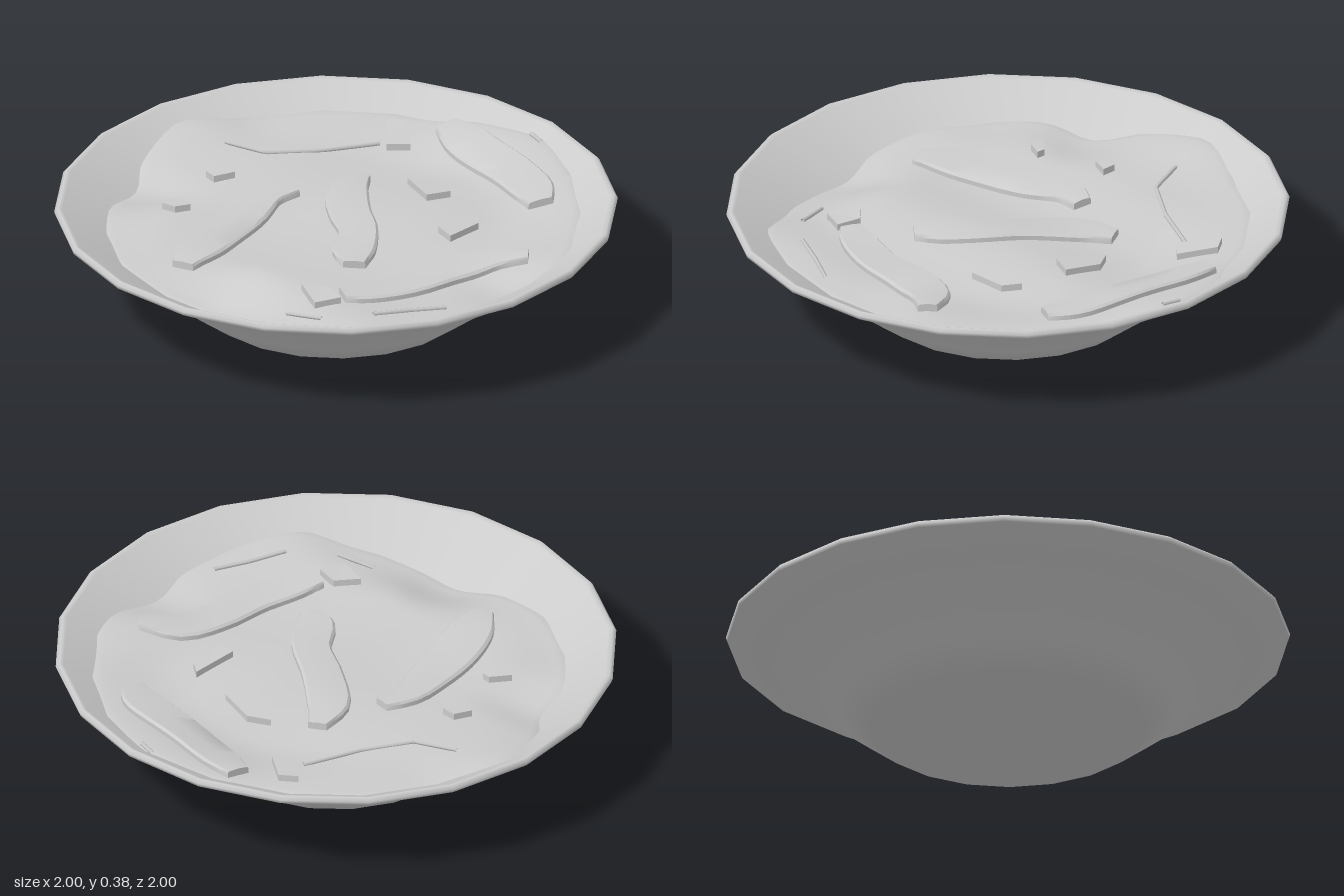
import * as THREE from 'three';
import { mergeVertices, toCreasedNormals } from 'three/addons/utils/BufferGeometryUtils.js';

const material = new THREE.MeshStandardMaterial({ color: 0xcccccc, side: THREE.DoubleSide });

// Radius of the filling's uneven shoreline, every 15 degrees from +x towards +z
const SHORE = [0.89, 0.87, 0.86, 0.86, 0.79, 0.82, 0.84, 0.86, 0.80, 0.76, 0.73, 0.78,
  0.81, 0.81, 0.82, 0.78, 0.86, 0.905, 0.86, 0.86, 0.86, 0.86, 0.90, 0.92];

function shoreRadius(angle) {
  const n = SHORE.length;
  const u = ((angle / (2 * Math.PI)) % 1 + 1) % 1 * n;
  const i = Math.floor(u), f = u - i;
  const [a, b, c, d] = [-1, 0, 1, 2].map(k => SHORE[(i + k + n) % n]);
  return b + 0.5 * f * (c - a + f * (2 * a - 5 * b + 4 * c - d + f * (3 * (b - c) + d - a)));
}

// Height of the inner wall of the bowl
const wallHeight = r => 0.214 + (r - 0.72) * 0.62;

// Wavy filling height that runs into the wall at the shoreline
function fillingHeight(x, z) {
  const r = Math.hypot(x, z), R = shoreRadius(Math.atan2(z, x));
  const middle = 0.28 + 0.012 * Math.sin(5 * x + 2 * z) * Math.cos(6 * z - 2 * x)
    + 0.007 * Math.sin(9 * z + 4 * x);
  return THREE.MathUtils.lerp(middle, wallHeight(R), THREE.MathUtils.smoothstep(r / R, 0.6, 1));
}

// Surface through rows of points of equal length
function gridGeometry(rows) {
  const w = rows[0].length, index = [];
  for (let i = 0; i < rows.length - 1; i++) {
    for (let j = 0; j < w - 1; j++) {
      const a = i * w + j, b = a + w;
      index.push(a, a + 1, b, a + 1, b + 1, b);
    }
  }
  const geometry = new THREE.BufferGeometry();
  geometry.setAttribute('position', new THREE.Float32BufferAttribute(rows.flat(2), 3));
  geometry.setIndex(index);
  geometry.computeVertexNormals();
  return geometry;
}

function fillingGeometry() {
  const rows = [], rings = 28, sides = 96;
  for (let i = 0; i <= rings + 1; i++) {
    const t = i > rings ? 1.03 : i / rings;
    const row = [];
    for (let j = 0; j <= sides; j++) {
      const angle = (j % sides) / sides * Math.PI * 2, r = shoreRadius(angle) * t;
      const x = r * Math.cos(angle), z = r * Math.sin(angle);
      row.push([x, fillingHeight(x, z) - (i > rings ? 0.01 : 0), z]);
    }
    rows.push(row);
  }
  const geometry = mergeVertices(gridGeometry(rows));
  geometry.computeVertexNormals();
  return geometry;
}

// Long slice from spine points [x, z, half width], lying on the filling
function sliceGeometry(spine) {
  const curve = new THREE.CatmullRomCurve3(spine.map(([x, z, w]) => new THREE.Vector3(x, w, z)));
  const section = [[-1, -0.03], [-1, 0.017], [-0.88, 0.026], [0, 0.029], [0.88, 0.026], [1, 0.017], [1, -0.03]];
  const rows = [], steps = 16;
  for (let k = -1; k <= steps + 1; k++) {
    const t = THREE.MathUtils.clamp(k / steps, 0, 1);
    const p = curve.getPoint(t), d = curve.getTangent(t);
    const l = Math.hypot(d.x, d.z), sx = -d.z / l, sz = d.x / l;
    const cap = k < 0 || k > steps ? 0 : 1;
    rows.push(section.map(([s, y]) => {
      const x = p.x + sx * s * p.y * cap, z = p.z + sz * s * p.y * cap;
      return [x, fillingHeight(x, z) + y * cap, z];
    }));
  }
  return toCreasedNormals(gridGeometry(rows), 0.6);
}

// Small flat-sided chunk from its outline in x and z
function chunkGeometry(outline) {
  const shape = new THREE.Shape(outline.map(([x, z]) => new THREE.Vector2(x, -z)));
  const geometry = new THREE.ExtrudeGeometry(shape, { depth: 0.05, bevelEnabled: false });
  geometry.rotateX(-Math.PI / 2);
  const p = geometry.attributes.position;
  for (let i = 0; i < p.count; i++) {
    p.setY(i, p.getY(i) - 0.025 + fillingHeight(p.getX(i), p.getZ(i)));
  }
  geometry.computeVertexNormals();
  return geometry;
}

// Thin strand following the filling
function strandGeometry(points) {
  const path = new THREE.CurvePath();
  const v = points.map(([x, z]) => new THREE.Vector3(x, fillingHeight(x, z) + 0.005, z));
  for (let i = 0; i < v.length - 1; i++) path.add(new THREE.LineCurve3(v[i], v[i + 1]));
  return new THREE.TubeGeometry(path, 24, 0.008, 5, false);
}

export function createModel() {
  const group = new THREE.Group();
  const add = (name, geometry) => {
    const mesh = new THREE.Mesh(geometry, material);
    mesh.name = name;
    group.add(mesh);
  };

  // Twenty-sided bowl with a thin rim
  const profile = [[0, 0], [0.49, 0], [0.6, 0.085], [0.72, 0.18], [0.86, 0.27], [0.995, 0.347],
    [1, 0.362], [0.988, 0.375], [0.972, 0.368], [0.86, 0.3], [0.72, 0.21], [0.48, 0.04], [0, 0.04]];
  add('bowl', new THREE.LatheGeometry(profile.map(p => new THREE.Vector2(...p)), 20));

  add('filling', fillingGeometry());

  // Curved slices
  [
    [[-0.62, 0.1, 0.04], [-0.53, 0.01, 0.085], [-0.41, -0.1, 0.095], [-0.27, -0.2, 0.085], [-0.15, -0.285, 0.06], [-0.04, -0.3, 0.035]],
    [[0.22, -0.32, 0.035], [0.13, -0.22, 0.075], [0.07, -0.04, 0.075], [0.04, 0.12, 0.07], [-0.03, 0.25, 0.075], [-0.06, 0.335, 0.04]],
    [[0.62, -0.52, 0.045], [0.64, -0.41, 0.075], [0.67, -0.25, 0.08], [0.71, -0.08, 0.08], [0.73, 0.05, 0.075], [0.72, 0.15, 0.045]],
    [[-0.18, 0.53, 0.04], [-0.09, 0.535, 0.065], [0.08, 0.525, 0.075], [0.25, 0.475, 0.08], [0.4, 0.46, 0.075], [0.53, 0.52, 0.035]],
  ].forEach((spine, i) => add(`slice${i + 1}`, sliceGeometry(spine)));

  // Small chunks
  [
    [[-0.3, -0.5], [-0.23, -0.5], [-0.21, -0.45], [-0.29, -0.45]],
    [[-0.53, -0.34], [-0.45, -0.32], [-0.44, -0.29], [-0.5, -0.29]],
    [[0.44, -0.64], [0.5, -0.6], [0.46, -0.46], [0.38, -0.49]],
    [[0.36, -0.23], [0.43, -0.18], [0.45, -0.04], [0.36, -0.04]],
    [[0.31, 0.2], [0.48, 0.14], [0.46, 0.21], [0.33, 0.27]],
    [[-0.3, 0.44], [-0.21, 0.48], [-0.2, 0.57], [-0.3, 0.57]],
  ].forEach((outline, i) => add(`chunk${i + 1}`, chunkGeometry(outline)));

  // Thin strands
  [
    [[-0.15, -0.7], [-0.04, -0.58], [0.15, -0.54], [0.37, -0.53]],
    [[-0.4, 0.55], [-0.31, 0.66]],
    [[-0.14, 0.73], [0, 0.735], [0.13, 0.75]],
    [[0.86, -0.31], [0.87, -0.24]],
  ].forEach((points, i) => add(`strand${i + 1}`, strandGeometry(points)));

  return group;
}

==============================

About this task: Starting at the line with "const [a, b, c, d]" and ending at the line with "const middle = 0.28", print each line of the listing above exactly, with no other lines.

Task output:
  const [a, b, c, d] = [-1, 0, 1, 2].map(k => SHORE[(i + k + n) % n]);
  return b + 0.5 * f * (c - a + f * (2 * a - 5 * b + 4 * c - d + f * (3 * (b - c) + d - a)));
}

// Height of the inner wall of the bowl
const wallHeight = r => 0.214 + (r - 0.72) * 0.62;

// Wavy filling height that runs into the wall at the shoreline
function fillingHeight(x, z) {
  const r = Math.hypot(x, z), R = shoreRadius(Math.atan2(z, x));
  const middle = 0.28 + 0.012 * Math.sin(5 * x + 2 * z) * Math.cos(6 * z - 2 * x)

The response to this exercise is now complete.